Top stitch the trim to the brocade on the edge furthest from the edge of the brocade. Yes, I know we're leaving a huge raw edge. We're gonna cover it up like so:

Pin ribbon over the topstitching you just did. You might need to fold the ribbon like in the picture to do corners. Make sure your top stitching and your raw edge are covered completely! Stitch down both edges of ribbon. If you're using rick rack, sew it on now.

For your reference, you should come out with stuff that looks similar to:

The sleeves

The back

The over wrap front. Notice the funky trim shape.

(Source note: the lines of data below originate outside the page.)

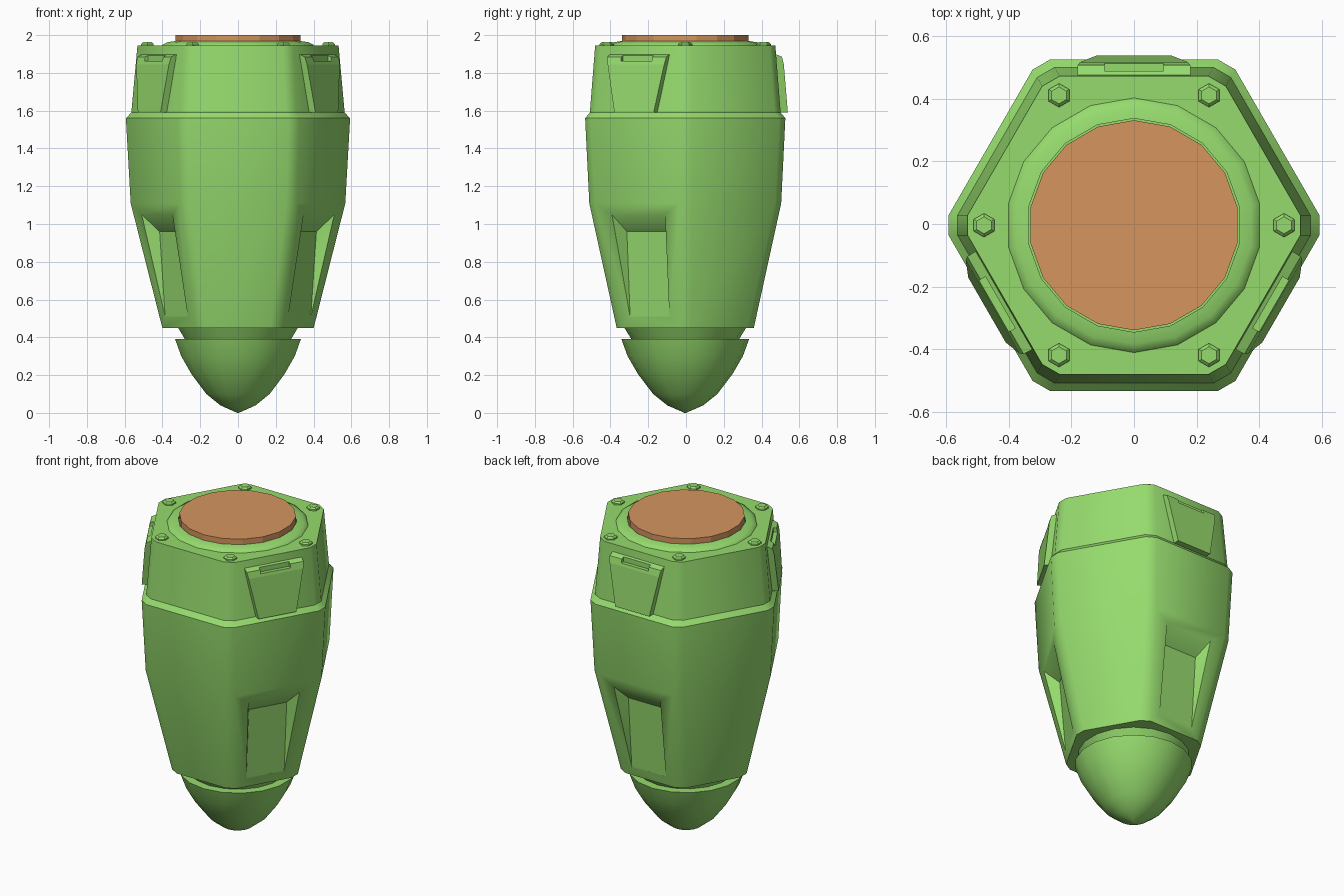
import bpy, bmesh, math
from mathutils import Vector

if "Cube" in bpy.data.objects:
    bpy.data.objects.remove(bpy.data.objects["Cube"])

CY = -0.004                       # body axis sits slightly forward
SIDES = 18


def material(name, rgb):
    m = bpy.data.materials.new(name)
    m.diffuse_color = (*rgb, 1)
    m.use_nodes = True
    m.node_tree.nodes["Principled BSDF"].inputs["Base Color"].default_value = m.diffuse_color
    return m


GREEN = material("light_green", (0.305, 0.71, 0.155))
COPPER = material("copper", (0.66, 0.30, 0.113))


def finish(bm, name, mat, smooth=None):
    bmesh.ops.recalc_face_normals(bm, faces=bm.faces)
    me = bpy.data.meshes.new(name)
    bm.to_mesh(me)
    bm.free()
    me.materials.append(mat)
    ob = bpy.data.objects.new(name, me)
    bpy.context.collection.objects.link(ob)
    if smooth:
        shade(ob, smooth)
    return ob


def shade(ob, angle):
    bpy.ops.object.select_all(action='DESELECT')
    ob.select_set(True)
    bpy.context.view_layer.objects.active = ob
    bpy.ops.object.shade_smooth_by_angle(angle=math.radians(angle))


def loft(rings, name, mat, smooth=None):
    """Skin a stack of equal-count rings and cap both ends."""
    bm = bmesh.new()
    loops = [[bm.verts.new(p) for p in r] for r in rings]
    n = len(loops[0])
    for a, b in zip(loops, loops[1:]):
        for i in range(n):
            j = (i + 1) % n
            bm.faces.new((a[i], a[j], b[j], b[i]))
    bm.faces.new(loops[0][::-1])
    bm.faces.new(loops[-1])
    return finish(bm, name, mat, smooth)


def circle(r, z, n=SIDES, cx=0.0, cy=CY):
    return [(cx + r * math.cos(math.pi / 2 + i * math.tau / n),
             cy + r * math.sin(math.pi / 2 + i * math.tau / n), z) for i in range(n)]


def chamfered_hexagon(apothem, z, hw=0.032):
    r = apothem / math.cos(math.pi / 6) - hw * math.tan(math.pi / 6)
    pts = []
    for k in range(6):
        c, s = math.cos(k * math.pi / 3), math.sin(k * math.pi / 3)
        pts += [(r * c - t * s, CY + r * s + t * c, z) for t in (-hw, hw)]
    return pts


def hull(points, angle, name, mat):
    """Convex solid mirrored across a body side; points are (half width, distance, z)."""
    n = Vector((math.cos(angle), math.sin(angle), 0))
    t = Vector((-n.y, n.x, 0))
    bm = bmesh.new()
    for u, a, z in points:
        for s in (-1, 1):
            bm.verts.new(n * a + t * u * s + Vector((0, CY, z)))
    bmesh.ops.convex_hull(bm, input=bm.verts)
    bmesh.ops.dissolve_limit(bm, angle_limit=0.01, verts=bm.verts, edges=bm.edges)
    return finish(bm, name, mat)


def cut(ob, cutter):
    mod = ob.modifiers.new("cut", 'BOOLEAN')
    mod.operation = 'DIFFERENCE'
    mod.solver = 'EXACT'
    mod.object = cutter
    bpy.context.view_layer.objects.active = ob
    bpy.ops.object.modifier_apply(modifier=mod.name)
    bpy.data.objects.remove(cutter)


# Main hexagonal housing
housing = loft([chamfered_hexagon(a, z) for a, z in (
    (0.363, 0.45), (0.508, 1.11), (0.53, 1.56), (0.505, 1.59), (0.477, 1.945))],
    "housing", GREEN)

# Tapered recesses and clips on three alternate sides
for i, deg in enumerate((90, 210, 330)):
    ang = math.radians(deg)
    cutter = hull([(0.12, 0.41, 0.96), (0.17, 0.51, 1.066),
                   (0.12, 0.376, 0.51), (0.12, 0.45, 0.51)], ang, "recess_cutter", GREEN)
    cutter.hide_render = True
    cut(housing, cutter)

    clip = hull([(0.12, 0.48, 1.59), (0.12, 0.543, 1.59), (0.173, 0.522, 1.845),
                 (0.18, 0.512, 1.885), (0.182, 0.47, 1.903), (0.182, 0.45, 1.903)],
                ang, f"clip_{i + 1}", GREEN)
    slot = hull([(0.095, a, z) for a in (0.494, 0.6) for z in (1.862, 1.93)],
                ang, "slot_cutter", GREEN)
    slot.hide_render = True
    cut(clip, slot)
shade(housing, 31)

# Rounded nose with recessed neck
loft([circle(r, z) for r, z in (
    (0.004, 0.0), (0.095, 0.04), (0.17, 0.10), (0.25, 0.205), (0.305, 0.30),
    (0.338, 0.39), (0.285, 0.39), (0.328, 0.46))], "nose", GREEN, 35)

# Collar ring and copper cap
loft([circle(r, z) for r, z in (
    (0.41, 1.94), (0.405, 1.95), (0.38, 1.962), (0.342, 1.968), (0.342, 1.95))],
    "collar", GREEN, 50)
loft([circle(0.336, 1.945), circle(0.336, 2.0)], "cap", COPPER)

# Hexagonal bolts at the corners
for k in range(6):
    x = 0.48 * math.cos(k * math.pi / 3)
    y = CY + 0.48 * math.sin(k * math.pi / 3)
    loft([circle(r, z, 6, x, y) for r, z in (
        (0.038, 1.94), (0.038, 1.953), (0.027, 1.963))], f"bolt_{k + 1}", GREEN)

Yes, oh yes, this is hard to cut.

The under wrap front.

Now, everyone please rejoin us. Before we go on, find your lining piece for your wrap around front and sew a bit of velcro to it, about an inch and a half away from the edge. I did two small squares of velcro, but really, you could do a strip, or whatever you wanted. Find some way to sew a complex velcro dragon for all I care.

Sew your shoulder seams together on both your lining and your brocade, then sew the arms in. You should have two vague qipao shaped objects at this point.

Pin it together, right sides facing each other, just like you were lining a coat.

Follow close. You should ONLY sew the parts I marked in big nasty green. You can kind of tell where I was planning to sew any way by the pins.

By the way, notice we sewed up just a little past the curved part? That will help us make the slit in the side later.

Turn it inside out and press it press it press it press it. It won't want to lay flat, but make it.

To make the collar: cut a rectangle about 8 inches by 1.5 inches out of brocade and lining. With the rectangles sitting longways, locate and round off the top two corners. With right sides together, stitch from the bottom corner to a rounded corner, to the other rounded corner, then back down to the last corner. Turn, press.

Pin the collar to the qipao like you would a regular band collar, sew it in, and press the grand hell out of it.

Pin the front to the back, and the sleeve edges together. Sew down the sleeves, then down the side. STOP at the side seam that's already been sewn up at the curve. That makes our split!

On the under wrap front, sew some velcro to match up with the velcro that we put on the lining. Yes, the frogs will hold the outfit closed, but we're gonna cheat and use some velcro to help.

Now, you could buy your own frogs, but most are either too big for dolls or way expensive. I recommend making your own. I used the directions from this site, but I changed the cord length to 5 inches and 8 inches (for doll sized frogs), and I used hot glue instead of craft glue (holds way better). You'll probably only need to make four or so, maybe less if you made a really short one.

Measure and mark where the frogs go, then sew the frogs on. I recommend tacking them on with the ittiest bittiest stitches you can muster. Make sure you have the frog pieces hang off the overlap edge so they can reach each other and fasten!

There you go! Enjoy your new qipao!

To see finished pictures of this project, click here to go to the Sewing Table.